“It’s often hard to know who is behind this type of activity,” Mr Gleicher said in a telephone briefing.
Account owners tried to hide their identities by passing themselves off mostly as US citizens and, in a few cases, as applicants from metropolitan areas. In 2010, the federal government introduced the Higher Education Participation and Partnerships Program which encouraged disadvantaged students to access universities and complete their degrees.
Mr Tehan, who represents the rural seat of Wannon, said the Coalition had injected $650 million in to the program to support 134,000 undergraduate students each year.
“Country kids should have the same opportunities to go to university as their city cousins,” Mr Tehan said. British citizens, Mr Gleicher.
Posts on the accounts or pages, which included some hosted by Instagram, focused mostly on “sowing discord” via strongly divisive issues rather than on particular candidates or campaigns.
Accounts and pages dated back several years, but most of the online activity took place in the past year, according to Facebook. according to
Sam Porter and Shelly Kemp with their son, Banjo, and Antoinette Ware. Picture: DAVID CAIRD IT’S not every day you help deliver a baby over the phone, and for ESTA worker Antoinette Ware this was a call to remember.In September last year, Mrs Ware answered a triple-0 call from Sam Porter saying his partner, Shelly Kemp, was in labour. This week the family was united with the woman on the other end of the line — giving Mrs Ware the chance to meet the healthy baby she helped into the world.“It was surreal.
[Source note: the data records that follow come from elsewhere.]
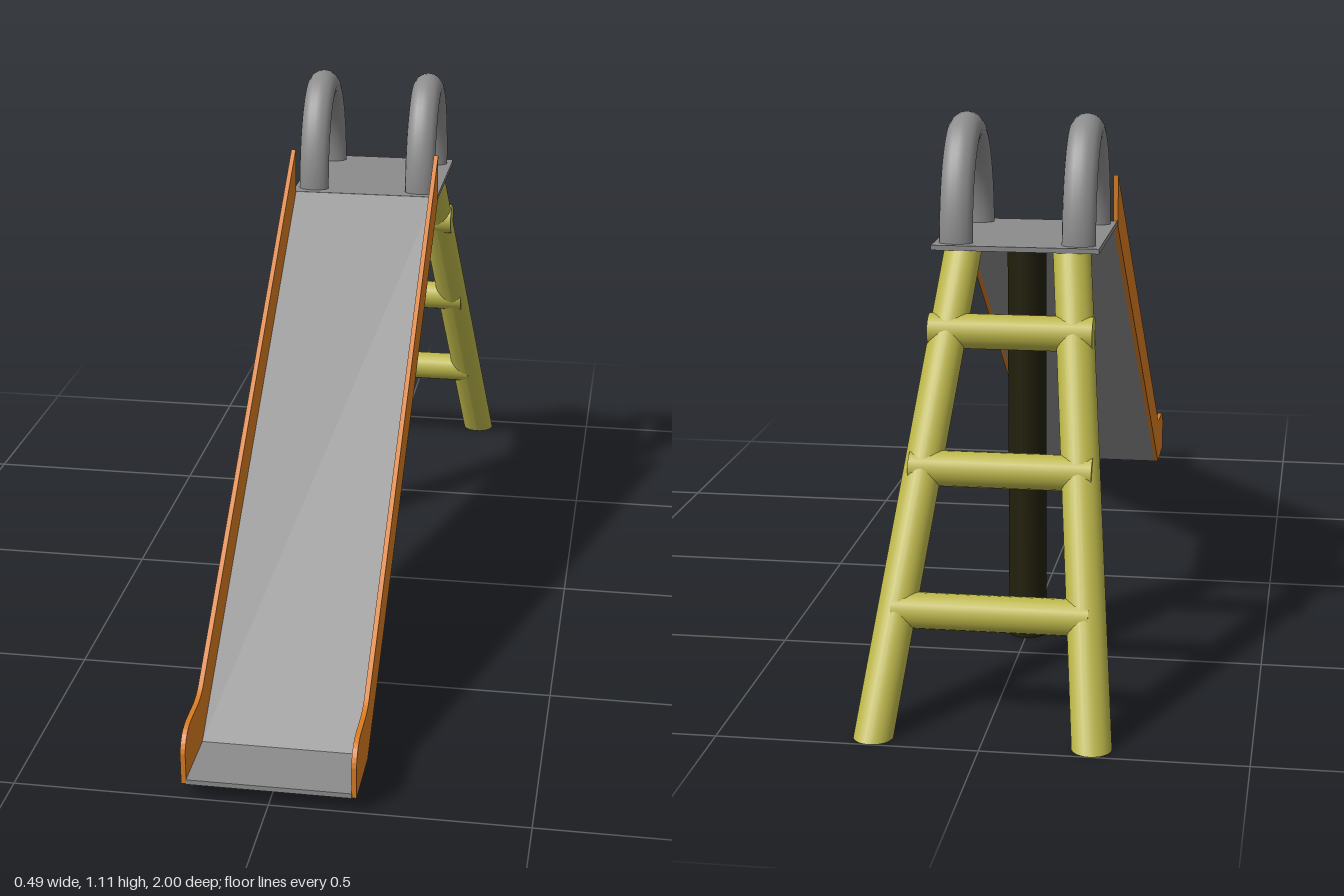
import * as THREE from 'three';

const mat = (name, color) => {
  const m = new THREE.MeshStandardMaterial({ color });
  m.name = name;
  return m;
};

// Extrude a (z, y) outline along x, centred on x = 0
function sideProfile(shape, width) {
  const g = new THREE.ExtrudeGeometry(shape, { depth: width, bevelEnabled: false, curveSegments: 8 });
  return g.rotateY(-Math.PI / 2).translate(width / 2, 0, 0);
}

export function createModel() {
  const model = new THREE.Group();
  model.name = 'playgroundSlide';
  const grey = mat('grey metal', 0x8c8c8c);
  const orange = mat('orange panel', 0xd97c22);
  const yellow = mat('yellow ladder', 0xbdb74a);
  const dark = mat('dark post', 0x211f0b);

  const add = (name, geometry, material, x = 0, y = 0, z = 0) => {
    const mesh = new THREE.Mesh(geometry, material);
    mesh.name = name;
    mesh.position.set(x, y, z);
    model.add(mesh);
    return mesh;
  };

  // Chute: thin sheet with a flat run-out
  const chute = new THREE.Shape([
    [1, 0.03], [1, 0.04], [0.858, 0.04], [-0.21, 0.862], [-0.21, 0.85], [0.855, 0.03],
  ].map(([z, y]) => new THREE.Vector2(z, y)));
  add('chute', sideProfile(chute, 0.32), grey);

  // Side wall outline with a rounded nose
  const wall = new THREE.Shape();
  wall.moveTo(0.998, 0.03);
  wall.lineTo(1, 0.095);
  wall.quadraticCurveTo(0.99, 0.138, 0.94, 0.138);
  wall.lineTo(0.89, 0.138);
  wall.quadraticCurveTo(0.86, 0.138, 0.84, 0.152);
  wall.lineTo(-0.21, 0.96);
  wall.lineTo(-0.21, 0.85);
  wall.lineTo(0.855, 0.03);
  const wallGeo = sideProfile(wall, 0.01);

  // Platform and its post
  add('platform', new THREE.BoxGeometry(0.335, 0.01, 0.335), grey, 0, 0.857, -0.377);
  add('post', new THREE.CylinderGeometry(0.04, 0.04, 0.853, 24), dark, 0, 0.4265, -0.377);

  // Hand hoop: half ring squeezed front to back
  const hoopGeo = new THREE.TorusGeometry(0.215, 0.034, 16, 32, Math.PI);
  hoopGeo.rotateY(Math.PI / 2).scale(1, 1, 0.61);

  // Ladder leg: upright cylinder sheared so both ends stay level
  const legHeight = 0.855;
  const legAt = (y) => ({ x: 0.206 - 0.114 * y, z: -0.962 + 0.537 * y });
  const legGeometry = (side) => {
    const g = new THREE.CylinderGeometry(0.038, 0.038, legHeight, 24);
    g.translate(0, legHeight / 2, 0);
    const p = g.attributes.position;
    for (let i = 0; i < p.count; i++) {
      const c = legAt(p.getY(i));
      p.setXYZ(i, p.getX(i) + side * c.x, p.getY(i), p.getZ(i) + c.z);
    }
    g.computeVertexNormals();
    return g;
  };

  for (const [label, side] of [['left', 1], ['right', -1]]) {
    add(label + 'Wall', wallGeo, orange, side * 0.164);
    add(label + 'Hoop', hoopGeo, grey, side * 0.123, 0.86, -0.378);
    add(label + 'LadderLeg', legGeometry(side), yellow);
  }

  // Rungs
  [[0.212, 0.188], [0.456, 0.178], [0.7, 0.163]].forEach(([y, half], i) => {
    const g = new THREE.CylinderGeometry(0.035, 0.035, half * 2, 20).rotateZ(Math.PI / 2);
    add('rung' + (i + 1), g, yellow, 0, y, legAt(y).z);
  });

  return model;
}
I’ve never met one of the babies I’ve helped to deliver, so it was very special,” Mrs Ware said. “It’s funny because he is so big now.” She recalls how the call quickly turned to a delivery. “I was getting details from Sam and he was saying the head was presenting, so I knew I had to get the call in to the ambulance guys right away.“By the time I put the details through, the baby was on its way.”Mrs Ware credits having a “mum voice” and Mr Porter’s calm nature for the smooth delivery.Now a mother of three, Ms Kemp said the pair were in the garage arguing about getting in the car when her waters broke and she felt an immense pressure.“I was just being naive — saying he won’t come tonight, I’ll have a shower. And then all of a sudden it kicked off,” Ms Kemp said.“Then I couldn’t get in the car.“He (Mr Porter) had to drag me inside and as soon as I got inside the house I couldn’t move.”The couple called for an ambulance, but it was soon clear their baby wasn’t going to wait. It was then left to Mr Porter to take the reins and deliver their son on the floor of their Melbourne home.The couple said being able to thank Mrs Ware in person was a beautiful moment.
ARIANA Grande is ready to resume touring again and will hit the road next year.Grande announced yesterday that her 42-datewould kick off on March 18 in Albany, New York.Her previous tour was suspended after a terrorist bombing killed 22 and injured more than 500 at Manchester Arena in 2017. Ariana Grande